Human cloning is against human rights as per the Universal Declaration on Human Genome and Human Rights. Reproduction should be a natural process of sexual reproduction that involves two factors (a man and a women). The invention of human embryo cloning has changed this to an asexual mode of reproduction. It involves one factor. This controversial change is expected to provoke more discussion as it is feared by some that human cloning might reduce sexual reproduction and make it more like a manufacturing process.
Human cloning has no respect for human life if one assumes that human life begins at conception. Lawrence Nelson is an adjunct associate professor in philosophy at Santa Clara University. He supports this predisposition, implying extracorporeal embryos deserve respect for the simple fact that they have human life. Too many embryos from human beings could be destroyed or created in order to find a successful clone.
Implications on Social Values
If human cloning were allowed across the globe, it would lead to disruption of the interconnected web between “social values”, institutions, and practices that support the healthy growth, development, and well-being of children (National Bioethics Advisory Commission 629-641).
Human cloning might change one’s attitude towards their children. Instead of being based on the ability of a child meet parental expectations, it would shift to the ability of a parent to clone them. This ability would make parents more likely to love their children than who they really are. Loving, loyalty and nurturing are the core values of natural parenthood. However, in a world where cloning is possible, these values will be replaced by vanity, avarice and narcissism.
The human ability to produce/create living creatures would make man omnipotent. This would be contrary to highly held religious beliefs which recognize God as the only Omnipresent Being. Cloning human embryos would increase the problems of scarce resources. Cloning relies on the few researchers and clinicians available, which would make it more difficult to meet the most serious medical and social needs.
Individuals as Objects
Cloned children might be considered objects. Being a mere object means that one cannot reach their full potential because they are subjected to pressures from others. When we talk about objectification, we mean the tendency not to respect an individual’s well-being or desires. It’s a control of an individual, rather than engaging in a mutually beneficial relationship.
Alternatively, human-cloning treats the clones as commodities, which means they can be easily sold, bought, or traded on a market. Cloning, in contrast to other practices like genetic screening or gene therapy is intended to benefit only the nucleus donor. A cloned baby is considered an object because of its diminished physical uniqueness.
The introduction of eugenics was seen as a step forward in selective breeding in agriculture. Eugenic programs simplify genetics in so far as determining human traits or characteristics are concerned. However, very little information is available about the correlation between genes, successful, and rewarding lives.
The insignificant information suggests that genes and environment interact to produce successful and rewarding characters. Cows are bred to increase milk yields and sheep to produce fleece-softer sheep. But, it would be unjust to breed superior humans.
This practice would show humanity’s disrespect for life and God’s creation of the universe.
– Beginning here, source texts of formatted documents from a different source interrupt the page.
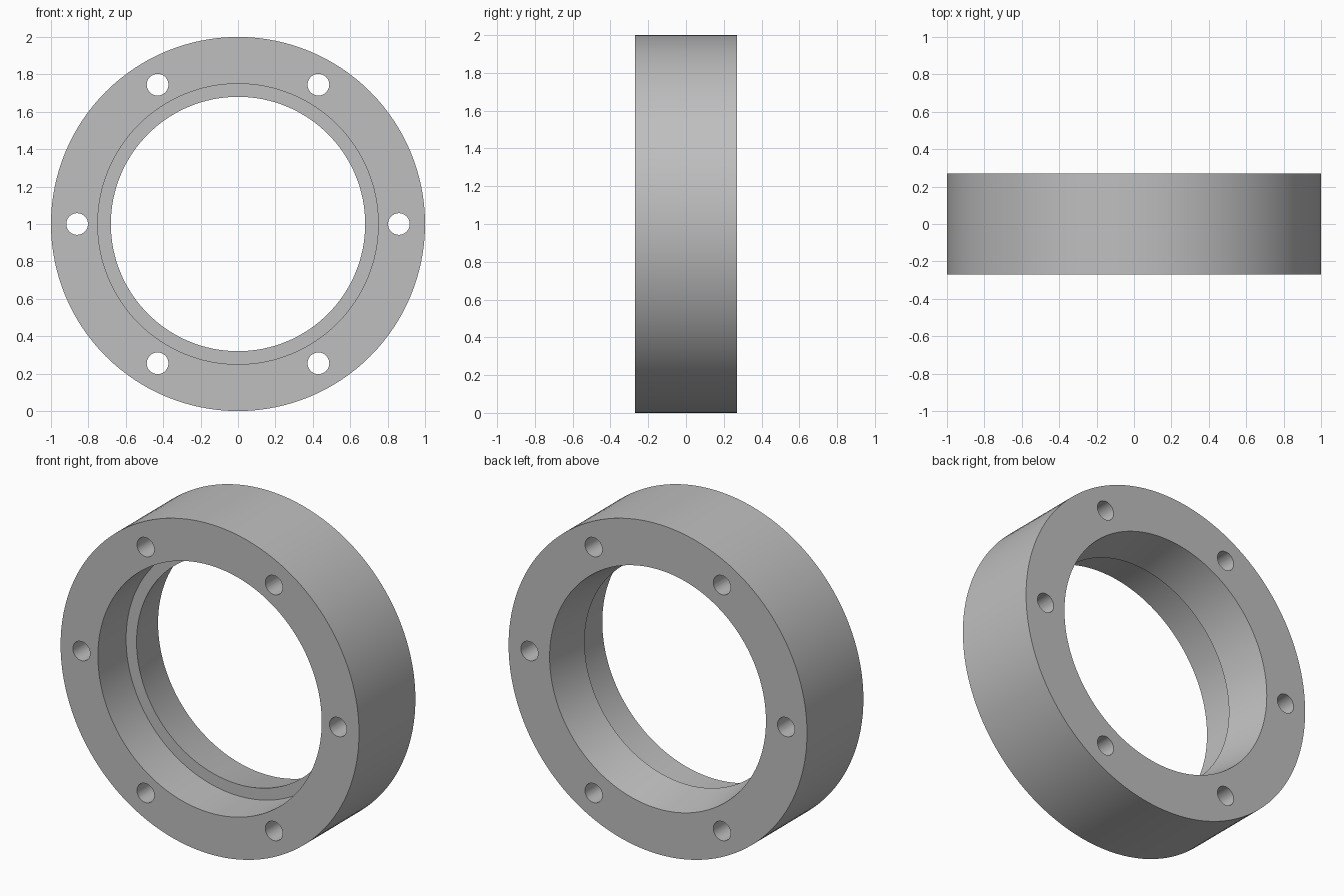
import bpy, bmesh, math
from mathutils import Matrix, Vector

cube = bpy.data.objects.get("Cube")
if cube:
    bpy.data.objects.remove(cube, do_unlink=True)

HALF = 0.27          # half the ring's depth
CENTRE = Vector((0, 0, 1))
SEGMENTS = 128

grey = bpy.data.materials.new("grey metal")
grey.use_nodes = True
colour = (0.52, 0.52, 0.52, 1)
grey.diffuse_color = colour
grey.node_tree.nodes["Principled BSDF"].inputs["Base Color"].default_value = colour


def make_object(name, bm):
    bmesh.ops.recalc_face_normals(bm, faces=bm.faces)
    mesh = bpy.data.meshes.new(name)
    bm.to_mesh(mesh)
    bm.free()
    mesh.materials.append(grey)
    obj = bpy.data.objects.new(name, mesh)
    bpy.context.collection.objects.link(obj)
    return obj


# Ring: (radius, depth) section with a front counterbore and a flared rear bore
section = [(1, -HALF), (1, HALF), (0.725, HALF), (0.68, 0), (0.75, 0), (0.75, -HALF)]
bm = bmesh.new()
verts = [bm.verts.new(CENTRE + Vector((r, y, 0))) for r, y in section]
edges = [bm.edges.new((v, verts[i - 1])) for i, v in enumerate(verts)]
bmesh.ops.spin(bm, geom=verts + edges, cent=CENTRE, axis=(0, 1, 0),
               angle=math.tau, steps=SEGMENTS, use_merge=True)
bmesh.ops.remove_doubles(bm, verts=bm.verts, dist=1e-5)
ring = make_object("flange_ring", bm)

# Six bolt holes on one circle
bm = bmesh.new()
for i in range(6):
    a = i * math.tau / 6
    place = Matrix.Translation(CENTRE + 0.86 * Vector((math.cos(a), 0, math.sin(a))))
    bmesh.ops.create_cone(bm, cap_ends=True, segments=32, radius1=0.058, radius2=0.058,
                          depth=4 * HALF, matrix=place @ Matrix.Rotation(math.pi / 2, 4, "X"))
cutter = make_object("bolt_hole_cutter", bm)
cutter.hide_render = True

cut = ring.modifiers.new("bolt holes", "BOOLEAN")
cut.operation = "DIFFERENCE"
cut.solver = "EXACT"
cut.object = cutter

# Apply the cut, drop the cutter and smooth the round walls
bpy.ops.object.select_all(action="DESELECT")
ring.select_set(True)
bpy.context.view_layer.objects.active = ring
bpy.ops.object.modifier_apply(modifier=cut.name)
bpy.data.objects.remove(cutter, do_unlink=True)
bpy.ops.object.shade_smooth_by_angle(angle=math.radians(30))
It is not uncommon to see science fiction dictate the creation of a superior human. This is a grave consequence. The American public is famous for its eugenic concepts, which were engineered scientifically and politically, but which became a nightmare in Nazi Germany (National Bioethics Advisory Commission 627-94).